WHAT NEEDS TO BE DONE:
The answer must be an exact copy of the lines from the one holding "# Stem, slightly" through the final line of the entries, and nothing else.

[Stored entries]
::::

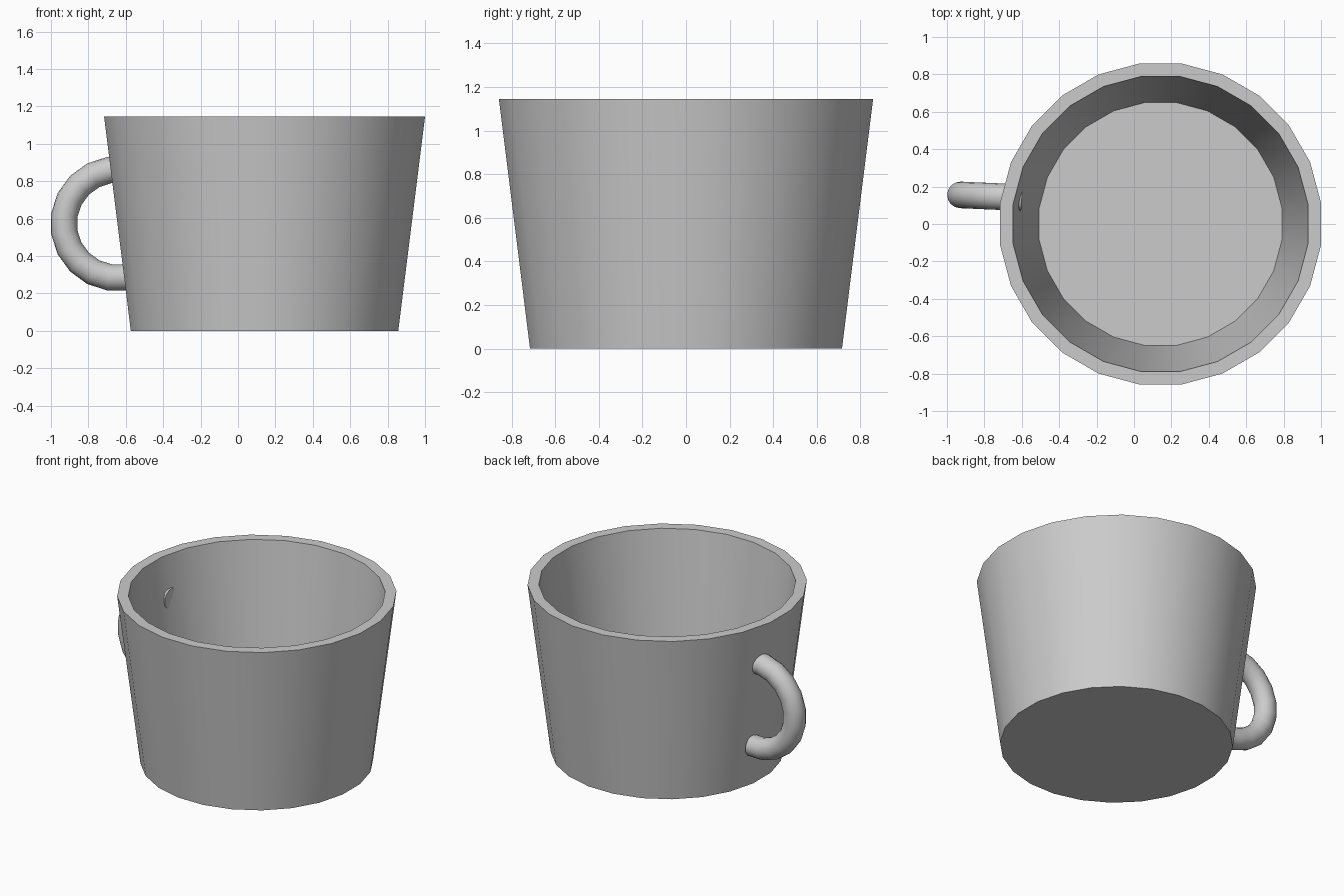
import bpy, bmesh, math
from mathutils import Matrix, Vector

if "Cube" in bpy.data.objects:
    bpy.data.objects.remove(bpy.data.objects["Cube"], do_unlink=True)

# Single grey glaze
GREY = (0.6, 0.6, 0.6, 1.0)
grey = bpy.data.materials.new("plain_grey")
grey.use_nodes = True
grey.diffuse_color = GREY
grey.node_tree.nodes["Principled BSDF"].inputs["Base Color"].default_value = GREY


def loft(name, rings):
    """Skin a chain of equal rings, cap both ends, smooth all but hard edges."""
    bm = bmesh.new()
    loops = [[bm.verts.new(p) for p in ring] for ring in rings]
    n = len(loops[0])
    for a, b in zip(loops, loops[1:]):
        for i in range(n):
            j = (i + 1) % n
            bm.faces.new((a[i], a[j], b[j], b[i]))
    bm.faces.new(loops[0])
    bm.faces.new(loops[-1])
    bmesh.ops.recalc_face_normals(bm, faces=bm.faces)
    mesh = bpy.data.meshes.new(name)
    bm.to_mesh(mesh)
    bm.free()
    mesh.materials.append(grey)
    obj = bpy.data.objects.new(name, mesh)
    bpy.context.collection.objects.link(obj)
    bpy.ops.object.select_all(action='DESELECT')
    obj.select_set(True)
    bpy.context.view_layer.objects.active = obj
    bpy.ops.object.shade_smooth_by_angle(angle=math.radians(30))
    return obj


# Cup: tapered 24-sided shell; profile is (radius to flat, height)
SIDES = 24
CUP_X = 0.142
profile = [(0.715, 0), (0.858, 1.145), (0.789, 1.145), (0.649, 0.05)]


def cup_ring(radius, z):
    r = radius / math.cos(math.pi / SIDES)
    angles = [(i + 0.5) * math.tau / SIDES for i in range(SIDES)]
    return [(CUP_X + r * math.cos(a), r * math.sin(a), z) for a in angles]


loft("cup_body", [cup_ring(r, z) for r, z in profile])

# Handle: half ring of round tube, ends sunk into the cup wall
TUBE, TUBE_SIDES = 0.071, 16
MAJOR = 0.287 / math.cos(math.radians(9))
place = Matrix.Translation((-0.642, 0.143, 0.573)) @ Matrix.Rotation(math.radians(-2.5), 4, 'Z')


def handle_ring(step):
    a = math.radians(81 + 18 * step)
    ring = []
    for k in range(TUBE_SIDES):
        t = k * math.tau / TUBE_SIDES
        r = MAJOR + TUBE * math.cos(t)
        x = r * math.cos(a)
        if step in (0, 11):
            x = 0.042          # flat cut at both ends
        ring.append(place @ Vector((x, TUBE * math.sin(t), r * math.sin(a))))
    return ring


loft("handle", [handle_ring(s) for s in range(12)])
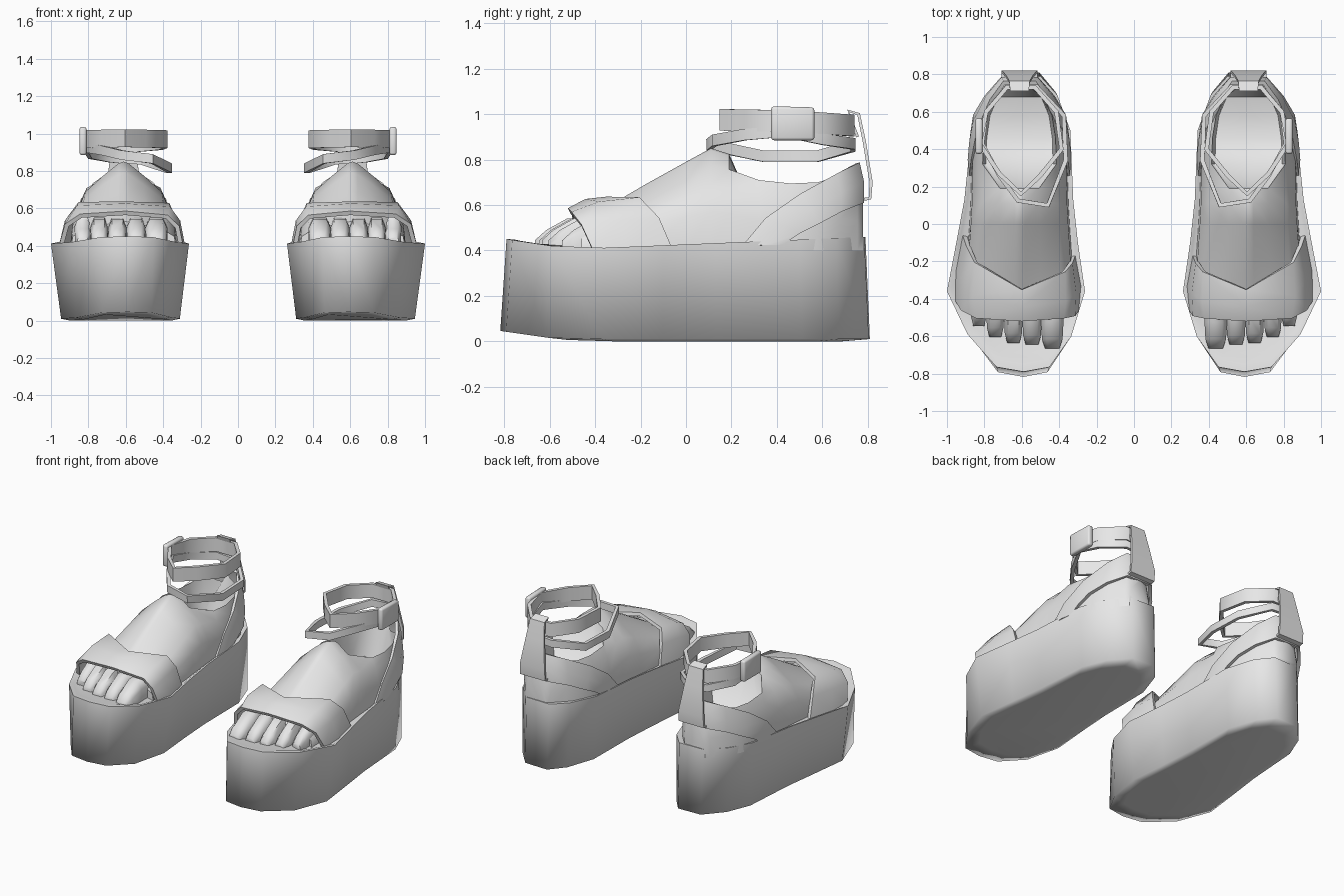
import bpy, bmesh, math

cube = bpy.data.objects.get("Cube")
if cube:
    bpy.data.objects.remove(cube, do_unlink=True)

grey = bpy.data.materials.new("plain grey")
grey.use_nodes = True
grey.diffuse_color = (0.8, 0.8, 0.8, 1)
grey.node_tree.nodes["Principled BSDF"].inputs["Base Color"].default_value = (0.8, 0.8, 0.8, 1)


def loft(name, rows, side, closed=False, caps=(False, False), thick=0, angle=50, bevel=0):
    """Skin rows of points; side = -1 mirrors the part to the other shoe."""
    bm = bmesh.new()
    rings = [[bm.verts.new((x * side, y, z)) for x, y, z in row] for row in rows]
    n = len(rows[0])
    for a, b in zip(rings, rings[1:]):
        for i in range(n if closed else n - 1):
            j = (i + 1) % n
            bm.faces.new((a[i], a[j], b[j], b[i]))
    for ring, cap in zip((rings[0], rings[-1]), caps):
        if cap:
            bm.faces.new(ring)
    bmesh.ops.recalc_face_normals(bm, faces=bm.faces)
    mesh = bpy.data.meshes.new(name)
    bm.to_mesh(mesh)
    bm.free()
    mesh.materials.append(grey)
    obj = bpy.data.objects.new(name, mesh)
    bpy.context.collection.objects.link(obj)
    bpy.ops.object.select_all(action='DESELECT')
    obj.select_set(True)
    bpy.context.view_layer.objects.active = obj
    if thick:
        mod = obj.modifiers.new("thickness", 'SOLIDIFY')
        mod.thickness, mod.offset = thick, 0
        bpy.ops.object.modifier_apply(modifier=mod.name)
    if bevel:
        mod = obj.modifiers.new("soft edges", 'BEVEL')
        mod.width, mod.segments = bevel, 2
        bpy.ops.object.modifier_apply(modifier=mod.name)
    bpy.ops.object.shade_smooth_by_angle(angle=math.radians(angle))


# Outline of the platform rim, from the toe around the outer side
OUTLINE = [(.59, -.79), (.735, -.765), (.89, -.59), (1.0, -.36), (.95, -.1), (.907, .13),
           (.868, .5), (.798, .66), (.68, .785), (.50, .79), (.41, .69), (.34, .5),
           (.325, .13), (.30, -.1), (.262, -.36), (.335, -.60), (.452, -.765)]
CX = .612


def rim_z(y):
    return .41 + (.04 * ((y + .4) / .385) ** 2 if y < -.4 else .05 * (y + .4) / 1.2)


def base_ring(scale, lift):
    """Outline at the ground, drawn in most at the ball of the foot."""
    ring = []
    for x, y in OUTLINE:
        f = .86 + (.09 * min(1, (y + .36) / .8) if y > -.36 else .08 * (-.36 - y) / .4)
        z = .035 * max(0, (-.55 - y) / .235) + lift
        ring.append((CX + (x - CX) * f * scale, y * (1.035 if y < 0 else 1.025) * scale, z))
    return ring


def inset_ring(scale, drop):
    return [(CX + (x - CX) * scale, y * scale, rim_z(y) - drop) for x, y in OUTLINE]


def foot_section(y, hw, top, floor=None):
    """Arch across the foot; a floor height opens it at the ankle."""
    h = top - .40
    if floor:
        mid = (floor - .40) / h
        half = [(1, 0), (.98, .42), (.88, .8), (.77, 1), (.70, mid)]
    else:
        mid = 1
        half = [(1, 0), (.97, .38), (.78, .64), (.40, .84), (.10, .98)]
    pts = half + [(0, mid)] + [(-u, v) for u, v in reversed(half)]
    return [(CX + u * hw, y, .40 + v * h) for u, v in pts]


def band(name, path, width, side):
    """Closed strap of flat section following a path."""
    rows = [[(x, y, z + d * width / 2) for x, y, z in path] for d in (-1, 1)]
    loft(name, rows, side, closed=True, thick=.024, angle=65)


def toe_ring(y, x, hw, z0, z1):
    """Rounded upright section used for toes."""
    zm = z0 + (z1 - z0) * .65
    return [(x - hw, y, z0), (x - hw, y, zm), (x - hw * .6, y, z1),
            (x + hw * .6, y, z1), (x + hw, y, zm), (x + hw, y, z0)]


for side, word in ((1, "left"), (-1, "right")):
    # Platform sole and footbed
    rim = inset_ring(1, 0)
    loft(f"{word}_platform", [rim, base_ring(1, .01), base_ring(.85, 0)], side,
         closed=True, caps=(False, True), angle=180)
    loft(f"{word}_footbed", [rim, inset_ring(.95, .004), inset_ring(.9, .015)], side,
         closed=True, caps=(False, True), angle=40)

    # Foot, open at the ankle
    loft(f"{word}_foot", [
        foot_section(-.46, .28, .53), foot_section(-.3, .285, .62),
        foot_section(-.18, .28, .69), foot_section(0, .268, .79),
        foot_section(.11, .262, .85), foot_section(.19, .26, .825),
        foot_section(.32, .256, .71, .53), foot_section(.46, .25, .695, .48),
        foot_section(.58, .225, .70, .48), foot_section(.68, .165, .73, .50),
        foot_section(.755, .10, .74), foot_section(.78, .08, .62)],
        side, caps=(True, True), angle=50)

    # Toes, big toe on the inner side
    for i, (x, tip, hw) in enumerate([(.437, -.665, .06), (.545, -.645, .052), (.645, -.635, .05),
                                      (.742, -.605, .048), (.83, -.545, .045)]):
        loft(f"{word}_toe_{i + 1}", [
            toe_ring(-.40, x, hw, .405, .55), toe_ring(tip + .14, x, hw, .405, .54),
            toe_ring(tip + .05, x, hw * .92, .405, .49), toe_ring(tip, x, hw * .65, .41, .445)],
            side, closed=True, caps=(True, True), angle=60)

    # Broad strap across the toes
    loft(f"{word}_toe_strap", [
        [(.945, -.41, .40), (.915, -.46, .51), (.84, -.50, .56), (.60, -.515, .575),
         (.38, -.50, .555), (.325, -.49, .50), (.305, -.46, .40)],
        [(.94, -.25, .40), (.915, -.29, .53), (.855, -.38, .605), (.60, -.44, .615),
         (.37, -.41, .60), (.32, -.37, .53), (.295, -.33, .40)],
        [(.905, -.06, .40), (.885, -.12, .54), (.845, -.205, .625), (.60, -.35, .625),
         (.375, -.255, .62), (.34, -.21, .54), (.325, -.17, .40)]],
        side, thick=.024, angle=60)

    # Strap wrapping the heel: half width, y and z of the upper then the lower edge
    path = [(.260, .25, .42, .252, .42, .425), (.247, .35, .54, .25, .50, .475),
            (.218, .50, .645, .238, .58, .515), (.15, .66, .735, .178, .68, .57),
            (.082, .755, .785, .095, .775, .61)]
    upper = [(CX + w, y, z) for w, y, z, _, _, _ in path]
    lower = [(CX + w, y, z) for _, _, _, w, y, z in path]
    middle = [(CX + ((a[0] + b[0]) / 2 - CX) * 1.04, (a[1] + b[1]) / 2 + .01, (a[2] + b[2]) / 2)
              for a, b in zip(upper, lower)]
    rows = [r + [(2 * CX - x, y, z) for x, y, z in reversed(r)] for r in (upper, middle, lower)]
    loft(f"{word}_heel_strap", rows, side, thick=.022, angle=60)

    # Upper and lower ankle straps
    band(f"{word}_upper_ankle_strap", [
        (.605, .16, .975), (.50, .26, .973), (.388, .40, .97), (.415, .60, .96), (.53, .73, .95),
        (.68, .73, .95), (.79, .60, .96), (.825, .43, .97), (.72, .27, .973)], .095, side)
    band(f"{word}_lower_ankle_strap", [
        (.62, .125, .885), (.46, .10, .865), (.365, .34, .815), (.375, .58, .815), (.52, .735, .86),
        (.68, .735, .87), (.79, .60, .89), (.812, .43, .925), (.72, .26, .91)], .05, side)

    # Buckle on the outer side
    loft(f"{word}_buckle", [
        [(x, .375, .885), (x, .565, .885), (x, .565, 1.03), (x, .375, 1.035)] for x in (.81, .848)],
        side, closed=True, caps=(True, True), bevel=.012)

    # Pull tab behind the heel, folded over the ankle strap
    tab = [(.755, .045, .90), (.715, .05, 1.015), (.76, .055, 1.0),
           (.785, .07, .88), (.815, .095, .70), (.81, .097, .63), (.785, .095, .625)]
    loft(f"{word}_heel_tab", [[(CX - hw, y, z) for y, hw, z in tab],
                              [(CX + hw, y, z) for y, hw, z in tab]],
         side, thick=.014, angle=40)
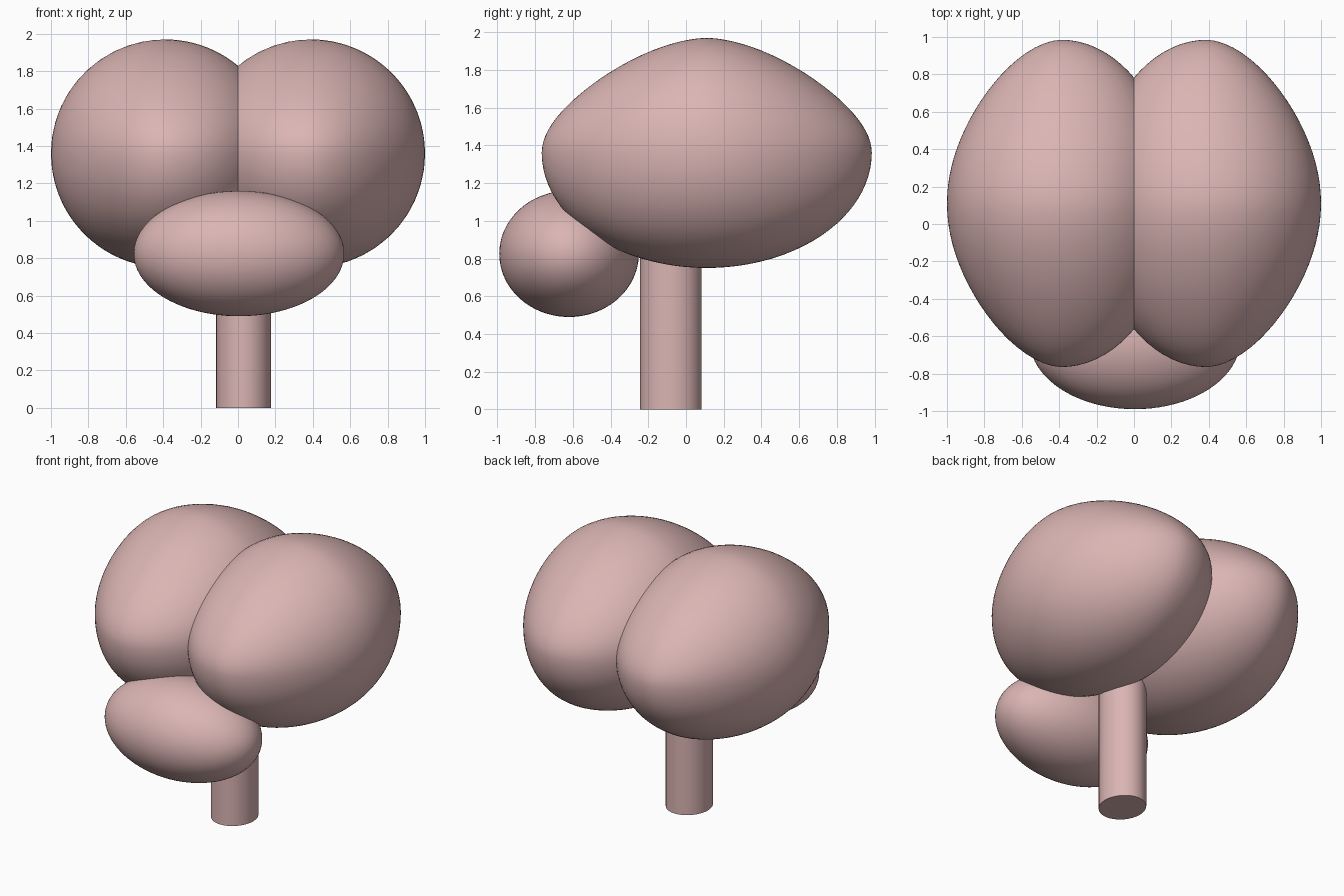
import bpy
import bmesh
from mathutils import Matrix, Vector

cube = bpy.data.objects.get("Cube")
if cube:
    bpy.data.objects.remove(cube)

# Single flesh colour
pink = bpy.data.materials.new("dusty_pink")
pink.use_nodes = True
colour = (0.70, 0.46, 0.45, 1)
pink.diffuse_color = colour
pink.node_tree.nodes["Principled BSDF"].inputs["Base Color"].default_value = colour


def finish(bm, name, location, scale):
    """Scale and place a unit mesh, then turn it into a smooth object."""
    bm.transform(Matrix.LocRotScale(Vector(location), None, Vector(scale)))
    bmesh.ops.recalc_face_normals(bm, faces=bm.faces)
    mesh = bpy.data.meshes.new(name)
    bm.to_mesh(mesh)
    bm.free()
    mesh.materials.append(pink)
    obj = bpy.data.objects.new(name, mesh)
    bpy.context.collection.objects.link(obj)
    bpy.ops.object.select_all(action="DESELECT")
    obj.select_set(True)
    bpy.context.view_layer.objects.active = obj
    bpy.ops.object.shade_smooth_by_angle()
    return obj


def unit_sphere():
    bm = bmesh.new()
    bmesh.ops.create_icosphere(bm, subdivisions=5, radius=1)
    return bm


# Hemispheres: ellipsoids with a peaked crown and tapered outer flank
for name, side in (("left_hemisphere", 1), ("right_hemisphere", -1)):
    bm = unit_sphere()
    for v in bm.verts:
        x, y, z = v.co
        if z > 0:
            v.co.z = z * (1 - 0.3 * abs(y) ** 1.5)
        outward = max(0, x * side)
        v.co.y = y * (1 - 0.2 * outward ** 1.5)
    finish(bm, name, (side * 0.39, 0.11, 1.36), (0.61, 0.875, 0.61))

# Small lobe tucked under the front
finish(unit_sphere(), "lower_lobe", (0.005, -0.62, 0.825), (0.563, 0.37, 0.335))

# Stem, slightly off centre, running up into the hemispheres
bm = bmesh.new()
bmesh.ops.create_cone(bm, cap_ends=True, segments=32, radius1=1, radius2=1, depth=1)
finish(bm, "stem", (0.03, -0.08, 0.55), (0.147, 0.163, 1.1))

::::

RESPONSE AREA:
# Stem, slightly off centre, running up into the hemispheres
bm = bmesh.new()
bmesh.ops.create_cone(bm, cap_ends=True, segments=32, radius1=1, radius2=1, depth=1)
finish(bm, "stem", (0.03, -0.08, 0.55), (0.147, 0.163, 1.1))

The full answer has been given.